One figure is the whole answer: the number of lines below that contain the word "bmesh".

━━━━━ EXERCISE DATA

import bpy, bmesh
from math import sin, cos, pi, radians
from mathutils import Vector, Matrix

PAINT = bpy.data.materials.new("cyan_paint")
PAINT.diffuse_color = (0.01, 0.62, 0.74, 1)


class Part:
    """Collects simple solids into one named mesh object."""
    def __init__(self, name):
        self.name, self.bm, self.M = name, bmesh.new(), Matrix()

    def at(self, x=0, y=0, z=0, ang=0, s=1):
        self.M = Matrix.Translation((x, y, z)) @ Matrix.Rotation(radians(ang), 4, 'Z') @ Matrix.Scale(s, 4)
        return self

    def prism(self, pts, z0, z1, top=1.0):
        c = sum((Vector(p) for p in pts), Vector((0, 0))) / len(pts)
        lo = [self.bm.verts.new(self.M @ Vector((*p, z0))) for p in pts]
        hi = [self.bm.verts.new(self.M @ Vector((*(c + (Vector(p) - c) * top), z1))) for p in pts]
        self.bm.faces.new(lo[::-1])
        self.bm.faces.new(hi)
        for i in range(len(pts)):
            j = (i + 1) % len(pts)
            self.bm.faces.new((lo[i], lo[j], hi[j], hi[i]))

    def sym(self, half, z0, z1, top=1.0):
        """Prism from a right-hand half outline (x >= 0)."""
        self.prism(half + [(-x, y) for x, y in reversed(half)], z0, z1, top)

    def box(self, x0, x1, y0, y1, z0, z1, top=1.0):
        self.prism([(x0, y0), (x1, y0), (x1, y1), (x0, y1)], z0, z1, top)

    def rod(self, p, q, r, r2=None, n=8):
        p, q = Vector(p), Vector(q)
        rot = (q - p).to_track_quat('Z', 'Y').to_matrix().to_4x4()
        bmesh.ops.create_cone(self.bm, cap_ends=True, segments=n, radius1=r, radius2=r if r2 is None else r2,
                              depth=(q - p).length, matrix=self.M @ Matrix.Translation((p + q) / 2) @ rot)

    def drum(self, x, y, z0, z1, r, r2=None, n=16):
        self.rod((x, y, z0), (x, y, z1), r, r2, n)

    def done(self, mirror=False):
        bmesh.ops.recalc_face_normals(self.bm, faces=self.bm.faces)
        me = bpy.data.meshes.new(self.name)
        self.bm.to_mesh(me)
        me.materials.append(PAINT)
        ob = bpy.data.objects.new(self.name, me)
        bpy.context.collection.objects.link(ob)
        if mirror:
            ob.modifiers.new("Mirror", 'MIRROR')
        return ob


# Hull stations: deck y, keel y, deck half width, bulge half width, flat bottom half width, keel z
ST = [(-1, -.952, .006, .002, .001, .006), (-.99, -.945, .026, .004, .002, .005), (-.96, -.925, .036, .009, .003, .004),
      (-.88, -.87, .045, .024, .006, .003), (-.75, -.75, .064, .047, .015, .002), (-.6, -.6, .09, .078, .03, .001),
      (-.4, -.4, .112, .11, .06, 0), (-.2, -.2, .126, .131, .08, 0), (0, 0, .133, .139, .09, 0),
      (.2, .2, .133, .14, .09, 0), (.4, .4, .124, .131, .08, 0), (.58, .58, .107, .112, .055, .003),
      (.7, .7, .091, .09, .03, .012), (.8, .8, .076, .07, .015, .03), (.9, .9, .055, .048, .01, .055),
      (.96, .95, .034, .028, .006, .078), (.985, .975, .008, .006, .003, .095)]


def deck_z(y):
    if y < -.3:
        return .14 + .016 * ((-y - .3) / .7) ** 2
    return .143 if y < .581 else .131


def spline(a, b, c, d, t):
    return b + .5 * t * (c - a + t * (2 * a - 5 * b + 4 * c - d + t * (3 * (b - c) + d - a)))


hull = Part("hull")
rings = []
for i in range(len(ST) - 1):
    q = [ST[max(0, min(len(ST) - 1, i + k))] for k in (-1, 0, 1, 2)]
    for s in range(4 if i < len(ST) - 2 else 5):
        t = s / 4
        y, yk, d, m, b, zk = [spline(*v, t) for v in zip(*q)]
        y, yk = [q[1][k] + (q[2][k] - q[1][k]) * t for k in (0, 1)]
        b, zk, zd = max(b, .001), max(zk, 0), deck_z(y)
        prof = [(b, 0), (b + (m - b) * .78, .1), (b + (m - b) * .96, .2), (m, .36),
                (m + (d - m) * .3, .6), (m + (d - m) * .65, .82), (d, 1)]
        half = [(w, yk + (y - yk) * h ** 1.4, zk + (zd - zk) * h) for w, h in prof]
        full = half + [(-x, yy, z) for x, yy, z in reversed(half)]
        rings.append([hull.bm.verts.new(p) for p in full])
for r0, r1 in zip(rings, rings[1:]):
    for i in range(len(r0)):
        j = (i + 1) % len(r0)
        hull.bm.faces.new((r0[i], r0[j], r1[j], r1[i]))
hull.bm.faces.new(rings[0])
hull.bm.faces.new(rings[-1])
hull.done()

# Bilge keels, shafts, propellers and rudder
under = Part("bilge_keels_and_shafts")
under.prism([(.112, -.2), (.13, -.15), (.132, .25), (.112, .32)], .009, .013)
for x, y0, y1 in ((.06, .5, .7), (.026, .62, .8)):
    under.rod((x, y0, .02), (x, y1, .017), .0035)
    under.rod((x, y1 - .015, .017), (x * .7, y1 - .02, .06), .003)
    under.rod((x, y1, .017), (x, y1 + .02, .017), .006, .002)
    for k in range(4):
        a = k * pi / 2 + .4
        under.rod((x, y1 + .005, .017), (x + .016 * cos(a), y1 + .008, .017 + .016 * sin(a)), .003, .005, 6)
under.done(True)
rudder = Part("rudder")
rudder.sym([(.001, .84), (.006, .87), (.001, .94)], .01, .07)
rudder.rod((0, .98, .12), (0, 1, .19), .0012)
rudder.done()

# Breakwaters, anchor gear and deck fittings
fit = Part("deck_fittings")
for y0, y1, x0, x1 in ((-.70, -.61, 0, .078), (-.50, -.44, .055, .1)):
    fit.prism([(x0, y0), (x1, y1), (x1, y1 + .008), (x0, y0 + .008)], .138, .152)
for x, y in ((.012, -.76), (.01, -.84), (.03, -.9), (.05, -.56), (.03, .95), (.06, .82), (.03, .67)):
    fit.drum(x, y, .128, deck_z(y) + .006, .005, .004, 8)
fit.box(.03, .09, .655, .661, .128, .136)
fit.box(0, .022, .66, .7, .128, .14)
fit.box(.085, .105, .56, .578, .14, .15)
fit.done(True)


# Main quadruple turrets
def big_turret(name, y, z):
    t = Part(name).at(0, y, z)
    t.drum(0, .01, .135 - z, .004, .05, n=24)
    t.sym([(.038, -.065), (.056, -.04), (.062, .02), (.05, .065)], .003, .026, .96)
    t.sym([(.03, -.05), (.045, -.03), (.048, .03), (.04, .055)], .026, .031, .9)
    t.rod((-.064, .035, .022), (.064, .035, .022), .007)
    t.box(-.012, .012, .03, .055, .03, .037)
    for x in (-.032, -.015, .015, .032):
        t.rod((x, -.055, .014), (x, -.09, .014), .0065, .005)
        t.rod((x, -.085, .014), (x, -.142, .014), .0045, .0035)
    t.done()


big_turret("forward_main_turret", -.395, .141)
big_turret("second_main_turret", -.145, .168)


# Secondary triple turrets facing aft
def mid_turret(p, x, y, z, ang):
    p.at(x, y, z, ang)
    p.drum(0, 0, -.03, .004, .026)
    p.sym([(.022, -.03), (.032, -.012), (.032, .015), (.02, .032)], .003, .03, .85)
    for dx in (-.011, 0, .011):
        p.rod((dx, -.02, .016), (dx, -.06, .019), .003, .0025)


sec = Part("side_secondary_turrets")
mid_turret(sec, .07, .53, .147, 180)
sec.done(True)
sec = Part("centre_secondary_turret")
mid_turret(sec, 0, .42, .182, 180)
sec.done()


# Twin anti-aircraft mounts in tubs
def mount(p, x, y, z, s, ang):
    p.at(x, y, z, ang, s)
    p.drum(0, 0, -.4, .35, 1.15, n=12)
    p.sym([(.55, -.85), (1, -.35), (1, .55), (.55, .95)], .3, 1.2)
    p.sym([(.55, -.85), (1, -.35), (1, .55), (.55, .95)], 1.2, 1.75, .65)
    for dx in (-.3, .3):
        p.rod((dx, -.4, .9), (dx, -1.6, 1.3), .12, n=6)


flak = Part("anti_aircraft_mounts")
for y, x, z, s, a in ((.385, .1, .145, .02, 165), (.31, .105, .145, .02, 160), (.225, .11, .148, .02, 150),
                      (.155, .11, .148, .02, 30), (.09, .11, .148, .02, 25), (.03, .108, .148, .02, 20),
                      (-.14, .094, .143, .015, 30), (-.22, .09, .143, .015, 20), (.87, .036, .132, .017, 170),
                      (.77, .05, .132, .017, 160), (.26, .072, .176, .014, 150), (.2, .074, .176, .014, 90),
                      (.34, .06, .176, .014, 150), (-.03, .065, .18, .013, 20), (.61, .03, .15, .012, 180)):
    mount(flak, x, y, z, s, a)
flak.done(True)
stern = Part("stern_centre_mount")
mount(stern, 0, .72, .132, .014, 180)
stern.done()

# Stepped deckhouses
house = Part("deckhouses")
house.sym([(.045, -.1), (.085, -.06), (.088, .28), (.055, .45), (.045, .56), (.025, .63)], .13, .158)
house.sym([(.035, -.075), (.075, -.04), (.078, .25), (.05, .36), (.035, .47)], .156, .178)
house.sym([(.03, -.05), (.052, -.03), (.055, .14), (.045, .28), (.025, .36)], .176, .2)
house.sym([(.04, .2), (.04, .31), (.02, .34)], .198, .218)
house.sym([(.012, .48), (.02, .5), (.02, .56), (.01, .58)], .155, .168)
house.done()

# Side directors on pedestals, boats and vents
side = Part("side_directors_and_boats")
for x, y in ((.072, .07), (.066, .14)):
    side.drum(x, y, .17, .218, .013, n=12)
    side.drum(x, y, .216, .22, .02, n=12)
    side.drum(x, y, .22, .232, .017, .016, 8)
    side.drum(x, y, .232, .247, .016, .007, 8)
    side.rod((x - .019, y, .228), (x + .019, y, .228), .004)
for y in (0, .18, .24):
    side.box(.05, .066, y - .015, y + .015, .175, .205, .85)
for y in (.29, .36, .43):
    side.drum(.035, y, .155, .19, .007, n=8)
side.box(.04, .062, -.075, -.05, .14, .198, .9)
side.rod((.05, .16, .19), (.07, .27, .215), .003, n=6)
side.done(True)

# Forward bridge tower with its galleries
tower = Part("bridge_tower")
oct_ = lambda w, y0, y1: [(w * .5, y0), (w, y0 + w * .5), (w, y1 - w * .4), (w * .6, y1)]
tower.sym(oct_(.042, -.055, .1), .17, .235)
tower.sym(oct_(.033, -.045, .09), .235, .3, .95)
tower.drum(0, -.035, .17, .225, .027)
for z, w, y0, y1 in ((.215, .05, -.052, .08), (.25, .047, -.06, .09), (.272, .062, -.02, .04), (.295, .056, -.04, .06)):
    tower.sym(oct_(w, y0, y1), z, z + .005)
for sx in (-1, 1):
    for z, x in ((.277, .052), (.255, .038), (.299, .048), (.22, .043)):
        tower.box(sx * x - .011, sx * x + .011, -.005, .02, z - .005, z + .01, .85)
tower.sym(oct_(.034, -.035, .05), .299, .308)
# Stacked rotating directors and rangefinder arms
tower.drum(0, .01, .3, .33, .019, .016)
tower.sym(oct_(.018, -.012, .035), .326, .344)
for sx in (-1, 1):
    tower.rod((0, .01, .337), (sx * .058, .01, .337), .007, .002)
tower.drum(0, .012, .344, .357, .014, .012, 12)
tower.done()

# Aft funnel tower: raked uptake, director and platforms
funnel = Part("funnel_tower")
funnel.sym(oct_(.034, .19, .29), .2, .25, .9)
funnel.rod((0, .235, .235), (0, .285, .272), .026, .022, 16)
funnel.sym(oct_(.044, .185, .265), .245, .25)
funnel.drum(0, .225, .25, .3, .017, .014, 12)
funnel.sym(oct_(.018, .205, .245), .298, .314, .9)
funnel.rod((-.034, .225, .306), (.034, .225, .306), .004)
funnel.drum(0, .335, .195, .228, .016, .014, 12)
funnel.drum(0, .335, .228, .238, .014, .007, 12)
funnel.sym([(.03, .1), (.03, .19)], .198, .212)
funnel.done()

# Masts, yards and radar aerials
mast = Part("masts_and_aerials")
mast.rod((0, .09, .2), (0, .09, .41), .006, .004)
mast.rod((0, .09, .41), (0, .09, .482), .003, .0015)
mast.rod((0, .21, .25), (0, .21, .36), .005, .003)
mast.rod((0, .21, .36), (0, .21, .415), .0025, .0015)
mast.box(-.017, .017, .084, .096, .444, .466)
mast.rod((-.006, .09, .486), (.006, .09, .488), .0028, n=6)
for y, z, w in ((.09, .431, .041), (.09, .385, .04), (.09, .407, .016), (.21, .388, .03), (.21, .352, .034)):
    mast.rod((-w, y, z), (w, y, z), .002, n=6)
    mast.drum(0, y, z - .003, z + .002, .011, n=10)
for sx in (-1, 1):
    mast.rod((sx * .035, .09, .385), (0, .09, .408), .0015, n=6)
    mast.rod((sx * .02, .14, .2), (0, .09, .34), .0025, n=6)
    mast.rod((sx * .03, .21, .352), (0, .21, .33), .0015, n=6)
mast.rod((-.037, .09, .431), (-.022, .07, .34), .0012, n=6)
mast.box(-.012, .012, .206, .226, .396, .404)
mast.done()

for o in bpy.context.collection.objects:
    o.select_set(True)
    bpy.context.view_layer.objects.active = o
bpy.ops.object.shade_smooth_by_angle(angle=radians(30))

━━━━━━━━━━

RESPONSE AREA -> 4